I flew out of Ohio to Tampa last Sunday and there were 3 dogs on the plane.  2 large labs and a smaller dog of some kind in a carrier.  The flight went perfectly fine, without any issues.  If you didn't see the dogs boarding, you never would have known they were there.

 

OTOH, we flew home to Ohio with 3 drunken idiots on the plane.  One got into a verbal altercation with another passenger and I thought we were going to have to land the plane and remove the one drunk guy.

 

I would rather have flown with a plane full of dogs than those disruptive, ignorant drunk people that were on the plane.      

Honored Contributor
Posts: 25,929
Registered: ‎03-09-2010

Re: Dog in the doctor's office

@Lipstickdiva  Last Christmas my friend wanted to fly home with her dog but he is too large to go in a carrier under the seat. She was told by multiple airlines she had to either get him under the seat or he had to go in cargo. So I wonder how they managed to get those labs onto the passanger compartment of a plane.

Honored Contributor
Posts: 33,580
Registered: ‎03-10-2010

Re: Dog in the doctor's office


@151949 wrote:

@Lipstickdiva  Last Christmas my friend wanted to fly home with her dog but he is too large to go in a carrier under the seat. She was told by multiple airlines she had to either get him under the seat or he had to go in cargo. So I wonder how they managed to get those labs onto the passanger compartment of a plane.
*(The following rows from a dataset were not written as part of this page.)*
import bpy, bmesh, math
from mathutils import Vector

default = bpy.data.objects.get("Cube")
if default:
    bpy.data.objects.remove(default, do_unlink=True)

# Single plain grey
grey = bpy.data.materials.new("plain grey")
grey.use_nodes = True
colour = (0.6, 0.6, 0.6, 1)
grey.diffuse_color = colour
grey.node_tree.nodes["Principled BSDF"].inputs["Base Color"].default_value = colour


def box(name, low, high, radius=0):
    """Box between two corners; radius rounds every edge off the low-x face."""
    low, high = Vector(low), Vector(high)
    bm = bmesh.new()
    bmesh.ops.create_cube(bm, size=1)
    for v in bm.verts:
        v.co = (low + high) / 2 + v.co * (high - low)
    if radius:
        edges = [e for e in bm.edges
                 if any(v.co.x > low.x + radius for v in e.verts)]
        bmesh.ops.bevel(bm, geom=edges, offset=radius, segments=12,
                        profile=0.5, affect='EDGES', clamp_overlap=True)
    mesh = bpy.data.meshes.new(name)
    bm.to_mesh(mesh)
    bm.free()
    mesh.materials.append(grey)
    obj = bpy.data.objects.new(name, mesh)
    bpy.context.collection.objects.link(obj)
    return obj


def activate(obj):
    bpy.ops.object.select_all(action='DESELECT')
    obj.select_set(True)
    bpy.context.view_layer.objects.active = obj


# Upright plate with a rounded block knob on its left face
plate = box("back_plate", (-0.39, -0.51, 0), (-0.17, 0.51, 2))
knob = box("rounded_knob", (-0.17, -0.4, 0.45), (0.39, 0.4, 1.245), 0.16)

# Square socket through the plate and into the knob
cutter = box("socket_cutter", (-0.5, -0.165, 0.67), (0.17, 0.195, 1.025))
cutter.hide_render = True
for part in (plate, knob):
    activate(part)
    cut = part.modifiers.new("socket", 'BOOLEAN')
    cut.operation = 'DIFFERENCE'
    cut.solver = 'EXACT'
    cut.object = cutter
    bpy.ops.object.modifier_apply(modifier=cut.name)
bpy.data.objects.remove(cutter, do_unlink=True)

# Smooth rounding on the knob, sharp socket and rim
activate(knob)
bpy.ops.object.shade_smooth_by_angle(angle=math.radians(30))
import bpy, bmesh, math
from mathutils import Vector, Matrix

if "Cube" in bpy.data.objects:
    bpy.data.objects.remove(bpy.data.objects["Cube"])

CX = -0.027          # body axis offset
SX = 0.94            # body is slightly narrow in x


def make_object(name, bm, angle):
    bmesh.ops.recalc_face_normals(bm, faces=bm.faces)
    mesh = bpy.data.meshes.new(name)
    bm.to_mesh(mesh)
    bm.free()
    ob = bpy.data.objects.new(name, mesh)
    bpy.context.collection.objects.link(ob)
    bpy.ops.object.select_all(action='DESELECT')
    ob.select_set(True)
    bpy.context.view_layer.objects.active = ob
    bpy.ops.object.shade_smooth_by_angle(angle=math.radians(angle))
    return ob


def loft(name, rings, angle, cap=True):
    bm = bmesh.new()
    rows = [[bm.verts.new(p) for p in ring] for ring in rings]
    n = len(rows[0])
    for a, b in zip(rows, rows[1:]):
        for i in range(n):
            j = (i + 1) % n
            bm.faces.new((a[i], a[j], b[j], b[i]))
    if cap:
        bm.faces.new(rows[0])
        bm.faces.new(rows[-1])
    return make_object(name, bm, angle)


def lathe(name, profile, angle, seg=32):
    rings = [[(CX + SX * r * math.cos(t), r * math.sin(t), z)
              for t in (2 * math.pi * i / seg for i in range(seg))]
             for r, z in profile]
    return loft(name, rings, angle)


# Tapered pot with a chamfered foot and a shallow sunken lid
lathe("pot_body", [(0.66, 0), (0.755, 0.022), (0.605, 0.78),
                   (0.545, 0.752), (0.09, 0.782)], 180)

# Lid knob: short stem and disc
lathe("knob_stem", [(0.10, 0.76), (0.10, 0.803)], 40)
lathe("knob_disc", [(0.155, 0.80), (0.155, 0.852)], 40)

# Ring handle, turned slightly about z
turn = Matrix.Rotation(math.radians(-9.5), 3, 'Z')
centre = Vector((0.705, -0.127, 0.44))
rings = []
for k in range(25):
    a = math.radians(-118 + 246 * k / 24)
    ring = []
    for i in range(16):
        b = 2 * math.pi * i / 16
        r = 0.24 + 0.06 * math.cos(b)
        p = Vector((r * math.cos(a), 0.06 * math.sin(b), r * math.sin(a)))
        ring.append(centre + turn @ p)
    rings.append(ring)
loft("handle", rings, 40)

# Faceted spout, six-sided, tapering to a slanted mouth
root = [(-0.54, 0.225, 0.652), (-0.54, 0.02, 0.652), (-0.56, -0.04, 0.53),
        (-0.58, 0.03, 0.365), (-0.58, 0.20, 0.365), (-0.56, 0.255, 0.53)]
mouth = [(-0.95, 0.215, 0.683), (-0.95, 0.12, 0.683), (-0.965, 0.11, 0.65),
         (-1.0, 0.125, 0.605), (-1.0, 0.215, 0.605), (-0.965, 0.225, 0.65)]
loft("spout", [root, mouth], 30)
Maybe they were therapy/service dogs.  I really don't know.  But they were perfect.